_Work order_
Restate the records below word for word, leaving nothing out.

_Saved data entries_
☆ ☆ ☆ ☆

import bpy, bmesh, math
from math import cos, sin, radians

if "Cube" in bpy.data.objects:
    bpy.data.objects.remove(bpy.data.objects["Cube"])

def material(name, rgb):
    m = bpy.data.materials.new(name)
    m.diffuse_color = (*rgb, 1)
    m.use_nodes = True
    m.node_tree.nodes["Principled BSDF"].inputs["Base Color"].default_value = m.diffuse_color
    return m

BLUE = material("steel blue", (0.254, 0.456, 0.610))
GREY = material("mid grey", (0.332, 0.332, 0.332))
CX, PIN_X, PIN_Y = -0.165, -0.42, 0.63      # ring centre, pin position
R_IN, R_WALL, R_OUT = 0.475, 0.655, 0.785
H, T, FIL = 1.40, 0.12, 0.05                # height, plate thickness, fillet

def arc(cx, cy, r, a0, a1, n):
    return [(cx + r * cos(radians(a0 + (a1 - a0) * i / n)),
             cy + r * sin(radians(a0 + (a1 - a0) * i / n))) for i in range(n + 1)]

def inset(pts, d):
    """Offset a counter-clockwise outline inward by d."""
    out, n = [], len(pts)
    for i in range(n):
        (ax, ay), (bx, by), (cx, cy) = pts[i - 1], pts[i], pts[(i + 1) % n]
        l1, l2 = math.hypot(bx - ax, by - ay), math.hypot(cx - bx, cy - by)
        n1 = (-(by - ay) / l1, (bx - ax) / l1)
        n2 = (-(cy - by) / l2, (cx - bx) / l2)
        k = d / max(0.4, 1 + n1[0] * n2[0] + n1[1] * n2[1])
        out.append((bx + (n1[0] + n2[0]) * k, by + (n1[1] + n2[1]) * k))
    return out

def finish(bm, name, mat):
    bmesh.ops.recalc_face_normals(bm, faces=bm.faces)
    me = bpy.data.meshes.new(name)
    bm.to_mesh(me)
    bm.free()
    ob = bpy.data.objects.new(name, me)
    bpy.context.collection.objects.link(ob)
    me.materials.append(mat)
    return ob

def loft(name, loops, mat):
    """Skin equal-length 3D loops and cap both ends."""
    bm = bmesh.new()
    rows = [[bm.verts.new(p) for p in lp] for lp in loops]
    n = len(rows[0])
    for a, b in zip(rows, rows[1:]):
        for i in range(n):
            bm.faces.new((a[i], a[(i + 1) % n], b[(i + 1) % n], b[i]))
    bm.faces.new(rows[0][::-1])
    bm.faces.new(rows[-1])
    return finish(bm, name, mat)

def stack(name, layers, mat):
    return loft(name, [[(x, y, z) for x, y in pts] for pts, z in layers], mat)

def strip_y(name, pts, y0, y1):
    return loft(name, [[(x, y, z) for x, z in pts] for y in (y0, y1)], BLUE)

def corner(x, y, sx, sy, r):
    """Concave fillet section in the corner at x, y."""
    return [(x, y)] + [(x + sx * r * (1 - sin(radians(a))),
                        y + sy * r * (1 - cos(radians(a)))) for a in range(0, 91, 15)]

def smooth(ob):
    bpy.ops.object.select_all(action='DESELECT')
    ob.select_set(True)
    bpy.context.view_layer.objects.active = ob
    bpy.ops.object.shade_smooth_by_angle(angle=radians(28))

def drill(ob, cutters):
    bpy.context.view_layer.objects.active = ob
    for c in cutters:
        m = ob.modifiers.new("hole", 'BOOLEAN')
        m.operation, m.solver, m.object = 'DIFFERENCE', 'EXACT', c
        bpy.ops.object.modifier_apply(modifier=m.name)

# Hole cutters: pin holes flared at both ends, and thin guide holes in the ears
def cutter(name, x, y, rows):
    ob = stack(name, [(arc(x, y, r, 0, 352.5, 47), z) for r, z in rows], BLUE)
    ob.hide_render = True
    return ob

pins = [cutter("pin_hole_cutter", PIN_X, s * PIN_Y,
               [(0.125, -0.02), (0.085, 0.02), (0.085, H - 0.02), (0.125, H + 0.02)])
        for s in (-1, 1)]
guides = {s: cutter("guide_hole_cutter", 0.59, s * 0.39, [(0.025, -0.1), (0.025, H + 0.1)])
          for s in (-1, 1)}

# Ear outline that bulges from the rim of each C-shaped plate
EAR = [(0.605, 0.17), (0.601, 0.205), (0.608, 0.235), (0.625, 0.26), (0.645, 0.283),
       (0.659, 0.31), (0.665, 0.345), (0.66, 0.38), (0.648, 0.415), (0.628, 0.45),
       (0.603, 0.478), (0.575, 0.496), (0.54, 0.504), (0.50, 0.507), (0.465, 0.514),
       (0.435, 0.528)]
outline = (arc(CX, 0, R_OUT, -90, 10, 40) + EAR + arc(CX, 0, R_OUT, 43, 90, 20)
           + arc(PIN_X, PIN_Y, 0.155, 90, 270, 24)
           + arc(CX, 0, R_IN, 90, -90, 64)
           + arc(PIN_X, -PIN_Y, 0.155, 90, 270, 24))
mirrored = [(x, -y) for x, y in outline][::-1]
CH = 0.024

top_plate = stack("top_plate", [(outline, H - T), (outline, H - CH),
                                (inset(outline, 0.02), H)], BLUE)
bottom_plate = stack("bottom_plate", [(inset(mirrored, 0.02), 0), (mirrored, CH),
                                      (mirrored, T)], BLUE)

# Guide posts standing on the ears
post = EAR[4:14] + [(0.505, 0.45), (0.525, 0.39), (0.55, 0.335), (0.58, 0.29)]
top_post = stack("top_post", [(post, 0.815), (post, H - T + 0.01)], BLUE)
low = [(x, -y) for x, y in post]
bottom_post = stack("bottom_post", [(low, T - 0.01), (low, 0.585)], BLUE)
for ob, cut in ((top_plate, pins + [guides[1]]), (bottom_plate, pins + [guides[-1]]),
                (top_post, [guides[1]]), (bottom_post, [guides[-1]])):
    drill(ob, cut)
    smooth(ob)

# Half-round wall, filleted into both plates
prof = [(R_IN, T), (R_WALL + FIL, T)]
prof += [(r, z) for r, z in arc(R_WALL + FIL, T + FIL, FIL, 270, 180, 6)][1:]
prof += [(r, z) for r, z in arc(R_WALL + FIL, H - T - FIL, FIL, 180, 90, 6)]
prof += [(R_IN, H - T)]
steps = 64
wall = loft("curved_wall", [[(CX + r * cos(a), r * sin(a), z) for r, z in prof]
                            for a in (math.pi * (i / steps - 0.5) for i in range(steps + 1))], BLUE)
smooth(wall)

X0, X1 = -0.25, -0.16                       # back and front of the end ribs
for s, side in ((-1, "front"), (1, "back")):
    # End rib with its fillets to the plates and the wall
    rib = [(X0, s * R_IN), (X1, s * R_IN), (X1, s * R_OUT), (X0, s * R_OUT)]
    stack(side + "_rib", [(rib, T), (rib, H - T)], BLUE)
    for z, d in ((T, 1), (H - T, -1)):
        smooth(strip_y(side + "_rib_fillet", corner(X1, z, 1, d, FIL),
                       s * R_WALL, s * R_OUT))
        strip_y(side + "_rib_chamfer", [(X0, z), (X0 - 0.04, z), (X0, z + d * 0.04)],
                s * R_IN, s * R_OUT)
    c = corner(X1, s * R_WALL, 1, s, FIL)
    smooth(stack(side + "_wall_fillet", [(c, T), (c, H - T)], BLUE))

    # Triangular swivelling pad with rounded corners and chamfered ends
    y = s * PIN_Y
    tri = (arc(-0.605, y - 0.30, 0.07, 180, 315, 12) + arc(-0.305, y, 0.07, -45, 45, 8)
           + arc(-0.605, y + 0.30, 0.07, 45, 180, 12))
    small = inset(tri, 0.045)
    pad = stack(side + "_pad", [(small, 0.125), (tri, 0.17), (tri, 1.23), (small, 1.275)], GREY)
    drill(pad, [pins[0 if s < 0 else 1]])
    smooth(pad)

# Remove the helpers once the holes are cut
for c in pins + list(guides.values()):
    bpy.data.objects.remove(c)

☆ ☆ ☆ ☆

_Written answer_
import bpy, bmesh, math
from math import cos, sin, radians

if "Cube" in bpy.data.objects:
    bpy.data.objects.remove(bpy.data.objects["Cube"])

def material(name, rgb):
    m = bpy.data.materials.new(name)
    m.diffuse_color = (*rgb, 1)
    m.use_nodes = True
    m.node_tree.nodes["Principled BSDF"].inputs["Base Color"].default_value = m.diffuse_color
    return m

BLUE = material("steel blue", (0.254, 0.456, 0.610))
GREY = material("mid grey", (0.332, 0.332, 0.332))
CX, PIN_X, PIN_Y = -0.165, -0.42, 0.63      # ring centre, pin position
R_IN, R_WALL, R_OUT = 0.475, 0.655, 0.785
H, T, FIL = 1.40, 0.12, 0.05                # height, plate thickness, fillet

def arc(cx, cy, r, a0, a1, n):
    return [(cx + r * cos(radians(a0 + (a1 - a0) * i / n)),
             cy + r * sin(radians(a0 + (a1 - a0) * i / n))) for i in range(n + 1)]

def inset(pts, d):
    """Offset a counter-clockwise outline inward by d."""
    out, n = [], len(pts)
    for i in range(n):
        (ax, ay), (bx, by), (cx, cy) = pts[i - 1], pts[i], pts[(i + 1) % n]
        l1, l2 = math.hypot(bx - ax, by - ay), math.hypot(cx - bx, cy - by)
        n1 = (-(by - ay) / l1, (bx - ax) / l1)
        n2 = (-(cy - by) / l2, (cx - bx) / l2)
        k = d / max(0.4, 1 + n1[0] * n2[0] + n1[1] * n2[1])
        out.append((bx + (n1[0] + n2[0]) * k, by + (n1[1] + n2[1]) * k))
    return out

def finish(bm, name, mat):
    bmesh.ops.recalc_face_normals(bm, faces=bm.faces)
    me = bpy.data.meshes.new(name)
    bm.to_mesh(me)
    bm.free()
    ob = bpy.data.objects.new(name, me)
    bpy.context.collection.objects.link(ob)
    me.materials.append(mat)
    return ob

def loft(name, loops, mat):
    """Skin equal-length 3D loops and cap both ends."""
    bm = bmesh.new()
    rows = [[bm.verts.new(p) for p in lp] for lp in loops]
    n = len(rows[0])
    for a, b in zip(rows, rows[1:]):
        for i in range(n):
            bm.faces.new((a[i], a[(i + 1) % n], b[(i + 1) % n], b[i]))
    bm.faces.new(rows[0][::-1])
    bm.faces.new(rows[-1])
    return finish(bm, name, mat)

def stack(name, layers, mat):
    return loft(name, [[(x, y, z) for x, y in pts] for pts, z in layers], mat)

def strip_y(name, pts, y0, y1):
    return loft(name, [[(x, y, z) for x, z in pts] for y in (y0, y1)], BLUE)

def corner(x, y, sx, sy, r):
    """Concave fillet section in the corner at x, y."""
    return [(x, y)] + [(x + sx * r * (1 - sin(radians(a))),
                        y + sy * r * (1 - cos(radians(a)))) for a in range(0, 91, 15)]

def smooth(ob):
    bpy.ops.object.select_all(action='DESELECT')
    ob.select_set(True)
    bpy.context.view_layer.objects.active = ob
    bpy.ops.object.shade_smooth_by_angle(angle=radians(28))

def drill(ob, cutters):
    bpy.context.view_layer.objects.active = ob
    for c in cutters:
        m = ob.modifiers.new("hole", 'BOOLEAN')
        m.operation, m.solver, m.object = 'DIFFERENCE', 'EXACT', c
        bpy.ops.object.modifier_apply(modifier=m.name)

# Hole cutters: pin holes flared at both ends, and thin guide holes in the ears
def cutter(name, x, y, rows):
    ob = stack(name, [(arc(x, y, r, 0, 352.5, 47), z) for r, z in rows], BLUE)
    ob.hide_render = True
    return ob

pins = [cutter("pin_hole_cutter", PIN_X, s * PIN_Y,
               [(0.125, -0.02), (0.085, 0.02), (0.085, H - 0.02), (0.125, H + 0.02)])
        for s in (-1, 1)]
guides = {s: cutter("guide_hole_cutter", 0.59, s * 0.39, [(0.025, -0.1), (0.025, H + 0.1)])
          for s in (-1, 1)}

# Ear outline that bulges from the rim of each C-shaped plate
EAR = [(0.605, 0.17), (0.601, 0.205), (0.608, 0.235), (0.625, 0.26), (0.645, 0.283),
       (0.659, 0.31), (0.665, 0.345), (0.66, 0.38), (0.648, 0.415), (0.628, 0.45),
       (0.603, 0.478), (0.575, 0.496), (0.54, 0.504), (0.50, 0.507), (0.465, 0.514),
       (0.435, 0.528)]
outline = (arc(CX, 0, R_OUT, -90, 10, 40) + EAR + arc(CX, 0, R_OUT, 43, 90, 20)
           + arc(PIN_X, PIN_Y, 0.155, 90, 270, 24)
           + arc(CX, 0, R_IN, 90, -90, 64)
           + arc(PIN_X, -PIN_Y, 0.155, 90, 270, 24))
mirrored = [(x, -y) for x, y in outline][::-1]
CH = 0.024

top_plate = stack("top_plate", [(outline, H - T), (outline, H - CH),
                                (inset(outline, 0.02), H)], BLUE)
bottom_plate = stack("bottom_plate", [(inset(mirrored, 0.02), 0), (mirrored, CH),
                                      (mirrored, T)], BLUE)

# Guide posts standing on the ears
post = EAR[4:14] + [(0.505, 0.45), (0.525, 0.39), (0.55, 0.335), (0.58, 0.29)]
top_post = stack("top_post", [(post, 0.815), (post, H - T + 0.01)], BLUE)
low = [(x, -y) for x, y in post]
bottom_post = stack("bottom_post", [(low, T - 0.01), (low, 0.585)], BLUE)
for ob, cut in ((top_plate, pins + [guides[1]]), (bottom_plate, pins + [guides[-1]]),
                (top_post, [guides[1]]), (bottom_post, [guides[-1]])):
    drill(ob, cut)
    smooth(ob)

# Half-round wall, filleted into both plates
prof = [(R_IN, T), (R_WALL + FIL, T)]
prof += [(r, z) for r, z in arc(R_WALL + FIL, T + FIL, FIL, 270, 180, 6)][1:]
prof += [(r, z) for r, z in arc(R_WALL + FIL, H - T - FIL, FIL, 180, 90, 6)]
prof += [(R_IN, H - T)]
steps = 64
wall = loft("curved_wall", [[(CX + r * cos(a), r * sin(a), z) for r, z in prof]
                            for a in (math.pi * (i / steps - 0.5) for i in range(steps + 1))], BLUE)
smooth(wall)

X0, X1 = -0.25, -0.16                       # back and front of the end ribs
for s, side in ((-1, "front"), (1, "back")):
    # End rib with its fillets to the plates and the wall
    rib = [(X0, s * R_IN), (X1, s * R_IN), (X1, s * R_OUT), (X0, s * R_OUT)]
    stack(side + "_rib", [(rib, T), (rib, H - T)], BLUE)
    for z, d in ((T, 1), (H - T, -1)):
        smooth(strip_y(side + "_rib_fillet", corner(X1, z, 1, d, FIL),
                       s * R_WALL, s * R_OUT))
        strip_y(side + "_rib_chamfer", [(X0, z), (X0 - 0.04, z), (X0, z + d * 0.04)],
                s * R_IN, s * R_OUT)
    c = corner(X1, s * R_WALL, 1, s, FIL)
    smooth(stack(side + "_wall_fillet", [(c, T), (c, H - T)], BLUE))

    # Triangular swivelling pad with rounded corners and chamfered ends
    y = s * PIN_Y
    tri = (arc(-0.605, y - 0.30, 0.07, 180, 315, 12) + arc(-0.305, y, 0.07, -45, 45, 8)
           + arc(-0.605, y + 0.30, 0.07, 45, 180, 12))
    small = inset(tri, 0.045)
    pad = stack(side + "_pad", [(small, 0.125), (tri, 0.17), (tri, 1.23), (small, 1.275)], GREY)
    drill(pad, [pins[0 if s < 0 else 1]])
    smooth(pad)

# Remove the helpers once the holes are cut
for c in pins + list(guides.values()):
    bpy.data.objects.remove(c)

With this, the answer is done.